The members of the Sunday School Class to which I was recently invited, at a large church in Dallas, come to mind. I was to teach an hour-long session on the parables of Jesus. The class was called the "Two by Two Class." I arrived fifteen minutes before the class was to begin and looked out over a room full of senior adults, mostly women. I was welcomed by the class social director whose name also happened to be Alice. She called another woman over whose name was also Alice and we stood talking about how we had gotten our name and what it was like to be named Alice. I noticed a woman standing off to the side, looking a bit left out. I went over to her. Her name was Evelyn, which I told her was just as lovely a name as Alice! I asked her how long she had been a member of the class. "My husband and I joined in 1955. He died last year. We were called the Two by Two Class, but now it's more like the "One by One class." She paused and then said pensively, "Now all of us are old, and a lot of us are dead." Then, realizing how morbid that sounded, she attempted to smile brightly and said, "And we're so glad you're with us today!"
God is also God of those who have passed to the next life and who, I'm guessing, come to a broader perspective on the relationships they've known while on earth. I knew a man one time who told his wife that he never wanted her to remarry if he died before she did. He passed away at age seventy-five and she was lonely. After a couple of years, she came to me and told me she'd begun to enjoy the company of a man whose wife had died several years before. He had asked her to marry him but she said, "My husband never wanted me to remarry."
I said to her, "He loved you and didn't like the thought of your being with someone else. But now I would imagine he has a different, broader perspective, beyond just this earthly life. And I would bet that his desire that you be happy would now be his primary focus."

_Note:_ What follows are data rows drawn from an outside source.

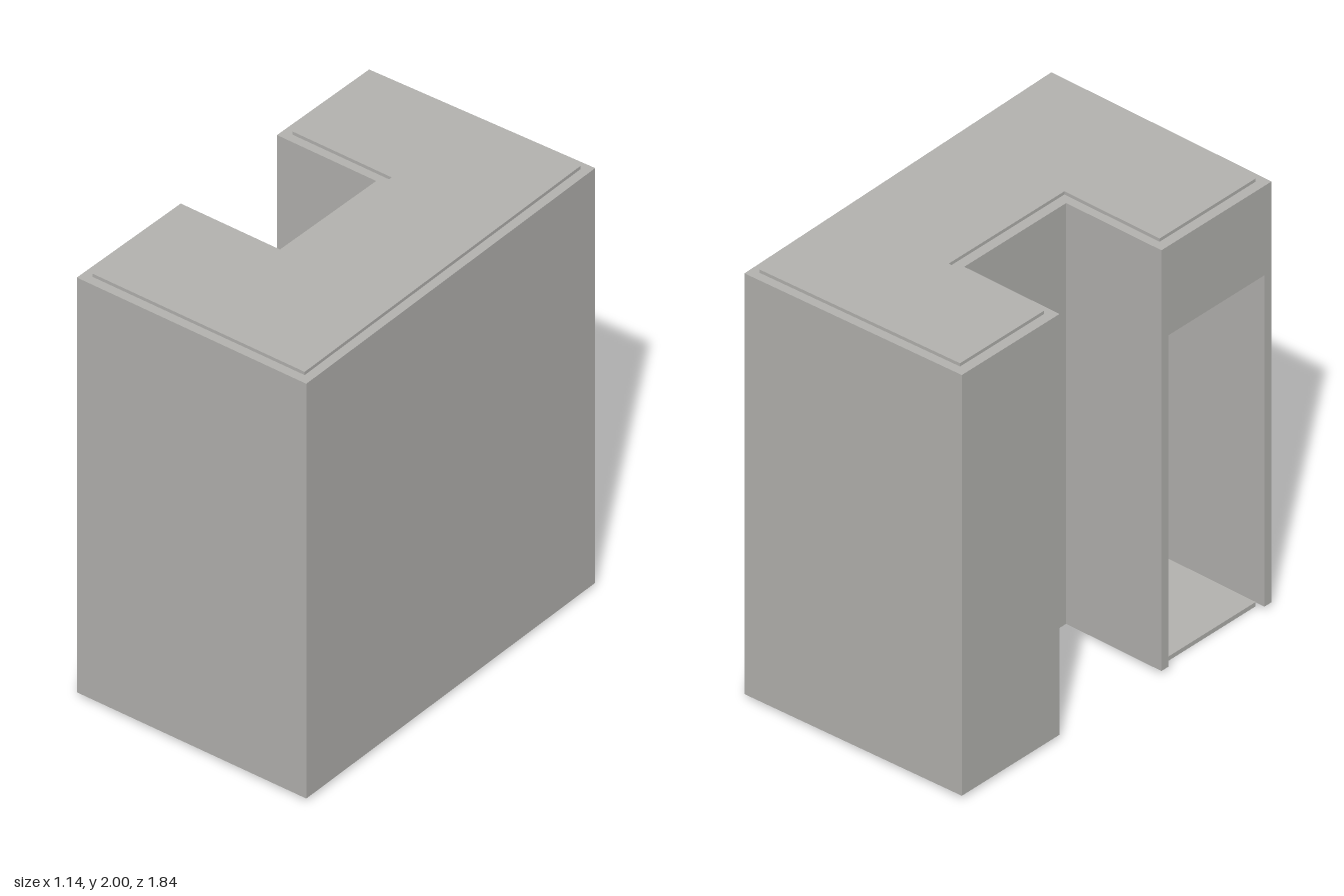
import * as THREE from 'three';

// Plan outlines as [x, z], running from the doorway's inner corner round to its outer corner
const OUTER = [[-0.575, 0.275], [-0.08, 0.275], [-0.08, -0.32], [-0.575, -0.32],
  [-0.575, -0.89], [0.527, -0.922], [0.57, 0.918], [-0.575, 0.918]];
const INNER = [[-0.53, 0.315], [-0.035, 0.315], [-0.035, -0.36], [-0.53, -0.36],
  [-0.53, -0.85], [0.487, -0.88], [0.528, 0.876], [-0.53, 0.876]];
const WALL_BOTTOM = 0.018, WALL_TOP = 1.985, DOOR_TOP = 1.567;

export function createModel() {
  const model = new THREE.Group();
  const grey = new THREE.MeshStandardMaterial({ color: 0xb4b3b0 });
  grey.name = 'concrete grey';

  // Upright prism over a plan outline
  const prism = (name, plan, y0, y1) => {
    const shape = new THREE.Shape(plan.map(([x, z]) => new THREE.Vector2(x, -z)));
    const geometry = new THREE.ExtrudeGeometry(shape, { depth: y1 - y0, bevelEnabled: false });
    geometry.rotateX(-Math.PI / 2).translate(0, y0, 0);
    const mesh = new THREE.Mesh(geometry, grey);
    mesh.name = name;
    model.add(mesh);
  };

  // Hollow walls, left open at the doorway
  const doorOuter = -0.575, doorNear = 0.315, doorFar = 0.876;
  const walls = [...OUTER, [doorOuter, doorFar], ...[...INNER].reverse(), [doorOuter, doorNear]];
  prism('walls', walls, WALL_BOTTOM, WALL_TOP);

  // Wall above the doorway
  prism('doorLintel', [[doorOuter, doorNear], [-0.53, doorNear], [-0.53, doorFar], [doorOuter, doorFar]],
    DOOR_TOP, WALL_TOP);

  // Inset floor and roof slabs, standing slightly proud of the walls
  prism('floorSlab', INNER, 0, 0.02);
  prism('roofSlab', INNER, 1.98, 2);

  return model;
}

In the life to come we "cannot die anymore," says Jesus, "because we are like angels and are children of God…children of the resurrection" (Lk. 20:36).
The Sadducean objection to the resurrection has been shown to be invalid. It is based on the assumption that earthly conditions persist in the heavenly world.
Jesus' countering of their objection is not an affirmation of immortality, but of the fact that God will raise the dead because God cannot fail to keep his promises to them that he will be their God. To say that God will be their God means that they draw their life from him. God is the God of the living not the dead. God is the God of two by two and one by one. God is the God of the old and the young.
Before long, the Sadducees will receive the living proof of Jesus' defense of the Resurrection when he himself dies, but is alive again.
In the meantime, the response to Evelyn's comment that "All of us are old and a lot of us are dead" is this: We are all alive in God!
I. Howard Marshall, The New International Greek Testament Commentary on Luke (Grand Rapids, Michigan: William B. Eerdmans Publishing Company, 1979).
Alyce M. McKenzie is the George W. and Nell Ayers Le Van Professor of Preaching and Worship at Perkins School of Theology, Southern Methodist University.